After Christmas and Easter, the Day of Pentecost is perhaps the third most significant festival of the Christian Church year, the day on which we celebrate the Holy Spirit. Jesus said, “Peace be with you. As the Father sent me, so I send you.” He then breathed on them and said, “Receive the Holy Spirit.” (John 20:19-23) This is the Holy Spirit traditionally symbolized with a descending dove such as the gold-leafed dove atop the reredos behind our high altar.

The Holy Spirit is also symbolized by a rush of wind and tongues of fire, which is the scene depicted in the Acts reading for today (Sunday, May 15): “And suddenly from heaven there came a sound like the rush of a violent wind, and it filled the entire house where they were sitting. Divided tongues, as of fire, appeared among them, and a tongue rested on each of them. All of them were filled with the Holy Spirit and began to speak in other languages.”

So, which is it: the Holy Spirit descending dove of peace, or the Holy Spirit mighty wind and tongues of fire?

The answer is, of course, both. Jesus brings peace, among many other things. The Holy Spirit brings peace and energetic wind and flaming tongues of fire. And we need all of the above. 

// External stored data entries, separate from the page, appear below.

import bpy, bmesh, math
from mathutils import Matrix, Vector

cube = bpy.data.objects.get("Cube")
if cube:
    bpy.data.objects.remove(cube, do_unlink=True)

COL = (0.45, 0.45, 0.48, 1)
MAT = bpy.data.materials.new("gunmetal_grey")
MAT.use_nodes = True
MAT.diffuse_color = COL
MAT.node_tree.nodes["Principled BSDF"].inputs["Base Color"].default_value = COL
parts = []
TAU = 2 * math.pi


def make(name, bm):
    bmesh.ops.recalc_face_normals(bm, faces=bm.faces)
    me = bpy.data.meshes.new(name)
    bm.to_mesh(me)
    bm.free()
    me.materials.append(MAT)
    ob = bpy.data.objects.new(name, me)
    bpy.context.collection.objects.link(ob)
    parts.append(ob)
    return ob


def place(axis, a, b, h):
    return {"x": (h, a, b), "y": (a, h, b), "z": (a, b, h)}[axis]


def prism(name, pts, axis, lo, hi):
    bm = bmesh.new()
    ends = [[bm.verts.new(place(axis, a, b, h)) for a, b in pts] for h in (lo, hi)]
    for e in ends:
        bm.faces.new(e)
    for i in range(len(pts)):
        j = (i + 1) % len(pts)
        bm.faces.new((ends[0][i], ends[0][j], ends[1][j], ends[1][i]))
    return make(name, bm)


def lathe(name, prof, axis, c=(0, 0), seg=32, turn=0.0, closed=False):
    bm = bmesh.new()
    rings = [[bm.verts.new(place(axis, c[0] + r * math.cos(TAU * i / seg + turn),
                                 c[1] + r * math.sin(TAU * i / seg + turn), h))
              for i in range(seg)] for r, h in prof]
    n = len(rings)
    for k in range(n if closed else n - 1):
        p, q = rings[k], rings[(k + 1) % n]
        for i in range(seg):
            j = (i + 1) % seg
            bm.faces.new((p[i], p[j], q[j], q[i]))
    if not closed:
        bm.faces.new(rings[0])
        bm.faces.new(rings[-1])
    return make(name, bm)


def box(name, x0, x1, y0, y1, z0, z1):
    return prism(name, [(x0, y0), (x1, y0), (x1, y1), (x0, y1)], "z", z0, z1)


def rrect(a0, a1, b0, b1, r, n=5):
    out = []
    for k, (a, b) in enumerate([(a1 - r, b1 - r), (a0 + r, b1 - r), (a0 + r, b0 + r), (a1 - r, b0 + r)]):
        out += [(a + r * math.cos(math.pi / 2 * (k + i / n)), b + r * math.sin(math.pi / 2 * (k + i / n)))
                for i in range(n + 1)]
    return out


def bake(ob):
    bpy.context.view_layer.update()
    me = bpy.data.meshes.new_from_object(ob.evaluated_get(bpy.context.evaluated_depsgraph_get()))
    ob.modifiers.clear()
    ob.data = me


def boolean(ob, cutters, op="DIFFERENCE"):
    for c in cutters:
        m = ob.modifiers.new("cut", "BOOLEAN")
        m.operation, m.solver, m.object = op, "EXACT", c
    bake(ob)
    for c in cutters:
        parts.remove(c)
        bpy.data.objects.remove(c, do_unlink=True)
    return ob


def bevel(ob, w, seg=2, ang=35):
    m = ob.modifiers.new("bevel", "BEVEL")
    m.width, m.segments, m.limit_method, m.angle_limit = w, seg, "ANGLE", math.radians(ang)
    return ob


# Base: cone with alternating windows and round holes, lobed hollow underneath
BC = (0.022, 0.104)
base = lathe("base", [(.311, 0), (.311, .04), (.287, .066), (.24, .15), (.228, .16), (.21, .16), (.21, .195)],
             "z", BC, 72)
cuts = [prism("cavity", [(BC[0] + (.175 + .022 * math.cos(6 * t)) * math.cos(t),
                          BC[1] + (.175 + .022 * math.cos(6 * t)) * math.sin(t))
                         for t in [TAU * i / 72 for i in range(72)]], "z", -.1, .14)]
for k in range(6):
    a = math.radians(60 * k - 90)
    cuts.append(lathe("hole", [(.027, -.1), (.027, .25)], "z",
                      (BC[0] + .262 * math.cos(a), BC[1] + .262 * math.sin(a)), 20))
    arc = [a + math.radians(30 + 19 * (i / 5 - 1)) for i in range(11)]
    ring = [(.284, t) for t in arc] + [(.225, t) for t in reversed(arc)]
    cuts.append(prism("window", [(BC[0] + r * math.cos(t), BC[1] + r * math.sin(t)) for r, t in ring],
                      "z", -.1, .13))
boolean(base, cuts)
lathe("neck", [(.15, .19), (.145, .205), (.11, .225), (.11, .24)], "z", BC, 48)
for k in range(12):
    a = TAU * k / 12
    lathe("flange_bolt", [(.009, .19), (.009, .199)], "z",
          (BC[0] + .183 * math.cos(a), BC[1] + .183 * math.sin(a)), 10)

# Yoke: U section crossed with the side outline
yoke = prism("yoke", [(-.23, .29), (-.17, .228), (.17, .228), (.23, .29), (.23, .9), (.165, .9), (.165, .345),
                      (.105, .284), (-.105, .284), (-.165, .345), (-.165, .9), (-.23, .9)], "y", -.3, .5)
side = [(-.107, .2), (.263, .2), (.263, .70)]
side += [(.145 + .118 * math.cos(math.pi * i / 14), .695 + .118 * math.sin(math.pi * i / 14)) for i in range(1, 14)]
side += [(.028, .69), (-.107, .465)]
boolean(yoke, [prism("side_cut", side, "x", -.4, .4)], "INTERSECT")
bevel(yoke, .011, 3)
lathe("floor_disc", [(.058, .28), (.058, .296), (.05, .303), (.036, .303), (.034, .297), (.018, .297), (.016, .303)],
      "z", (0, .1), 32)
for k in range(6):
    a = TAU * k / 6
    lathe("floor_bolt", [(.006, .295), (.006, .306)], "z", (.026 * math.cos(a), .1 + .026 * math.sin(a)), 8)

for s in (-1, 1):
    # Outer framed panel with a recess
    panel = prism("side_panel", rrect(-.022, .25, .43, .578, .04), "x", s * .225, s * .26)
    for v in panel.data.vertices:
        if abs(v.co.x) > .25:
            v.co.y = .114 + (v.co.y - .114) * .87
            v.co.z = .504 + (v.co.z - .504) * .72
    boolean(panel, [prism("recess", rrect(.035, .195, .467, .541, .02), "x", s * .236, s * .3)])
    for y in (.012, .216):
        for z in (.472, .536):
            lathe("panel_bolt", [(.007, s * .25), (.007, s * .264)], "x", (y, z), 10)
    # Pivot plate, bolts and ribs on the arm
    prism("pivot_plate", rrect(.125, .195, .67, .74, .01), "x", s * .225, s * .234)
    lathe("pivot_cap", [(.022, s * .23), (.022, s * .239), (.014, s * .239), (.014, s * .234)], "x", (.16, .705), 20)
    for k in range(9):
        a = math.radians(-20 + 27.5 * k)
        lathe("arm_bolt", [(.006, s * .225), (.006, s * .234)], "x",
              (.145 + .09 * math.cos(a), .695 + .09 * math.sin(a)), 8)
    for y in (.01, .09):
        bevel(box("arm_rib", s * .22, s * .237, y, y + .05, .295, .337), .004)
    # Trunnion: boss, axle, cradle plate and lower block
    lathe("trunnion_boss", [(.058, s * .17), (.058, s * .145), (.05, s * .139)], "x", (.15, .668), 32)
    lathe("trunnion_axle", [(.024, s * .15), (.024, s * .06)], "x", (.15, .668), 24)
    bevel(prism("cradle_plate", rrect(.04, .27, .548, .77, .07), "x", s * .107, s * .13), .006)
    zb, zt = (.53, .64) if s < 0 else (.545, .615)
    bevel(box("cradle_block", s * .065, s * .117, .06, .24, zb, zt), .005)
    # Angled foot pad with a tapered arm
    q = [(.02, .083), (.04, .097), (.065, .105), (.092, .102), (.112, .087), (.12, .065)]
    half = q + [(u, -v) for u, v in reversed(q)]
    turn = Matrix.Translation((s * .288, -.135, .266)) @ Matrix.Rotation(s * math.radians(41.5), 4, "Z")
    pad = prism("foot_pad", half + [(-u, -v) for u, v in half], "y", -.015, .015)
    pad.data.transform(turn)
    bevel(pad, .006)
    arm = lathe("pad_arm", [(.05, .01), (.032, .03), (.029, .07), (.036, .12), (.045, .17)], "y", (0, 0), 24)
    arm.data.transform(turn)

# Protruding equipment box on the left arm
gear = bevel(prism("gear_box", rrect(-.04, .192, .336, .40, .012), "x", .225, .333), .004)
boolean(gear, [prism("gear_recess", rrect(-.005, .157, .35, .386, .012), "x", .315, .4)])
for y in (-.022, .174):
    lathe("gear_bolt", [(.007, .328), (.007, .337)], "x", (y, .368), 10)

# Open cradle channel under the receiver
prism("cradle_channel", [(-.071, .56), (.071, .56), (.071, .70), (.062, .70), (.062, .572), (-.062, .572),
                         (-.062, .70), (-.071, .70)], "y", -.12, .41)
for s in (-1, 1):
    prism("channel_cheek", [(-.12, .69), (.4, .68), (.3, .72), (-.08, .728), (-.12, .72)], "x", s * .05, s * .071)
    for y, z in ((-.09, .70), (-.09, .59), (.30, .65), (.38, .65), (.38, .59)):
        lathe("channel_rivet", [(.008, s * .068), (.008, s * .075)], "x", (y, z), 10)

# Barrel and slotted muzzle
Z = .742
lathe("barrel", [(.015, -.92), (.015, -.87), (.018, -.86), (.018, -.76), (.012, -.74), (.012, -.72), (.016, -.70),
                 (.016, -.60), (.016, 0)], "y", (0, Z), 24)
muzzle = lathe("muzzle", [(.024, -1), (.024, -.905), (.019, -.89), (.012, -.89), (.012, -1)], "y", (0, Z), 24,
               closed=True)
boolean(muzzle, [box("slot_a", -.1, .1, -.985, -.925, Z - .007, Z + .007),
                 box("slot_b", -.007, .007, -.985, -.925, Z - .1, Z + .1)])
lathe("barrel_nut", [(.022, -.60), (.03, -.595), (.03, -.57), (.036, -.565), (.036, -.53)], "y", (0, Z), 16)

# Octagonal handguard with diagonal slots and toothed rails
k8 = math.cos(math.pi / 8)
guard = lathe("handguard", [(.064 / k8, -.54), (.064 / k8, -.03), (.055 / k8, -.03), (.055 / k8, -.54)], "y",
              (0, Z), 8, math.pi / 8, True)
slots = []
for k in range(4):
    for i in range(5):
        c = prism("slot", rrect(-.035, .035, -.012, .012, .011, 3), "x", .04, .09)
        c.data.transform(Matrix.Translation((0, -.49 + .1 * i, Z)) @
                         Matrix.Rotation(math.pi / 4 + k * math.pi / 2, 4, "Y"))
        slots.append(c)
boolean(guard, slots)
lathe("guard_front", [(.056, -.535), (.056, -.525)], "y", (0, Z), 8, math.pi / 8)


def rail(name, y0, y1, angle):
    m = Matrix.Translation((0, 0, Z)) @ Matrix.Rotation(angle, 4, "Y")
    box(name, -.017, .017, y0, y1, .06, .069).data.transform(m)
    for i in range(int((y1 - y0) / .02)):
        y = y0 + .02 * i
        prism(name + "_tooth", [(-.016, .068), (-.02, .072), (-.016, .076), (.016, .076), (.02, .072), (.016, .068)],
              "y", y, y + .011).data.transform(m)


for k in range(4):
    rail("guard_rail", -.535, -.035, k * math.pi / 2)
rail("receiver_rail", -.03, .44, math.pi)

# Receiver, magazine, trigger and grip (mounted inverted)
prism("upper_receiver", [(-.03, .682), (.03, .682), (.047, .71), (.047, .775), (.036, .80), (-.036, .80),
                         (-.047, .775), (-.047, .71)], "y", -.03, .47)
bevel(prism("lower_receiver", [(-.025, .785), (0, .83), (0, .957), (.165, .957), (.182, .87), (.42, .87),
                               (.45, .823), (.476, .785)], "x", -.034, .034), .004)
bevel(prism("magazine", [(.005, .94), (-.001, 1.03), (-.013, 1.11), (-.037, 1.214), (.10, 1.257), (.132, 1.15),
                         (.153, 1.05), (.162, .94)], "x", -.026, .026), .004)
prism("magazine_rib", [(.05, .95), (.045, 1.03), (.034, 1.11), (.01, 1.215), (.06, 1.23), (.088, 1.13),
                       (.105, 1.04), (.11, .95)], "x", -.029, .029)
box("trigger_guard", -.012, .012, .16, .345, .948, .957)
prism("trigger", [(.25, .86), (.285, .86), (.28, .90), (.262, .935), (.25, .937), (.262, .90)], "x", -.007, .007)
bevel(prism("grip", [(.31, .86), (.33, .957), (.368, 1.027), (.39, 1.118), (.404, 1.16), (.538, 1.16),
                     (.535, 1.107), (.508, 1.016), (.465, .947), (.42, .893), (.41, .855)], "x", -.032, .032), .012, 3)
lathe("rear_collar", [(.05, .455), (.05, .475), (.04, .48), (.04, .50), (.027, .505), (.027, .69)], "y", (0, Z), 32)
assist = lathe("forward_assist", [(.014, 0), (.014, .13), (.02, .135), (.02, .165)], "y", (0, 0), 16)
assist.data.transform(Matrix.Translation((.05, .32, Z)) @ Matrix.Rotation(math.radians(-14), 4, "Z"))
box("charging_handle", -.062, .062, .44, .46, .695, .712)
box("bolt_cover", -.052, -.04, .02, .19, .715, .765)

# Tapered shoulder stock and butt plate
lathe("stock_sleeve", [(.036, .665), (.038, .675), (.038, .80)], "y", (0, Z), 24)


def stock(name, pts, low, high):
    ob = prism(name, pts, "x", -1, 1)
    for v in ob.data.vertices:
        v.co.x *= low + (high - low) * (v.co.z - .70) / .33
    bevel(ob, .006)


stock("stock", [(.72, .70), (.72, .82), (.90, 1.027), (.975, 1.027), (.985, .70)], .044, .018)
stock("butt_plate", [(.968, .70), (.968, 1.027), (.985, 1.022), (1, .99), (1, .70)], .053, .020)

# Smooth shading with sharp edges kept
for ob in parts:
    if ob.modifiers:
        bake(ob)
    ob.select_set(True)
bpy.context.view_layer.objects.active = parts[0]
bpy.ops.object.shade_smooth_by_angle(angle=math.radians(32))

Musically, the Holy Spirit may be reflected in both tones. This Sunday, with the spirit banner swirling above, we will sing great hymns in procession, “Praise the Spirit in creation” and “Hail thee, festival day.” We will sing Vaughan Williams’ great tune Down Ampney with the text “Come down, O Love divine,” which is frankly one of the best things in the book. 

We will also sing lovely, soft, peaceful texts, a Bach chorale “O Spirit of Life, O Spirit of God” and the 20th-century hymn “Like the murmur of the dove’s song.” The Parish Choir will sing a traditional text “Holy Spirit, truth divine” in a brand-new-to-them setting by contemporary English composer Andrew Carter (b. 1939).

Giving a nod to our regular Pentecost baptisms, the Bach chorale prelude An wasserflüssen Babylon (By the waters of Babylon) will begin the service. And the rousing Duruflé setting of the ancient hymn Veni sancte spiritus (Come, Holy Ghost) will triumphantly close the liturgy.

Come to church this Sunday. Wear red.** Sing loudly, as if with a tongue of fire. Pray peacefully, as if the dove of peace is sitting on your shoulder. Celebrate the Holy Spirit, and let us be thankful that we are not comfortless.

If ye love me, keep my commandments. 
And I will pray the Father, and he shall give you another Comforter,
that he may abide with you for ever. (John 14:15-16)


Posted by Dr. David Ouzts at 16:23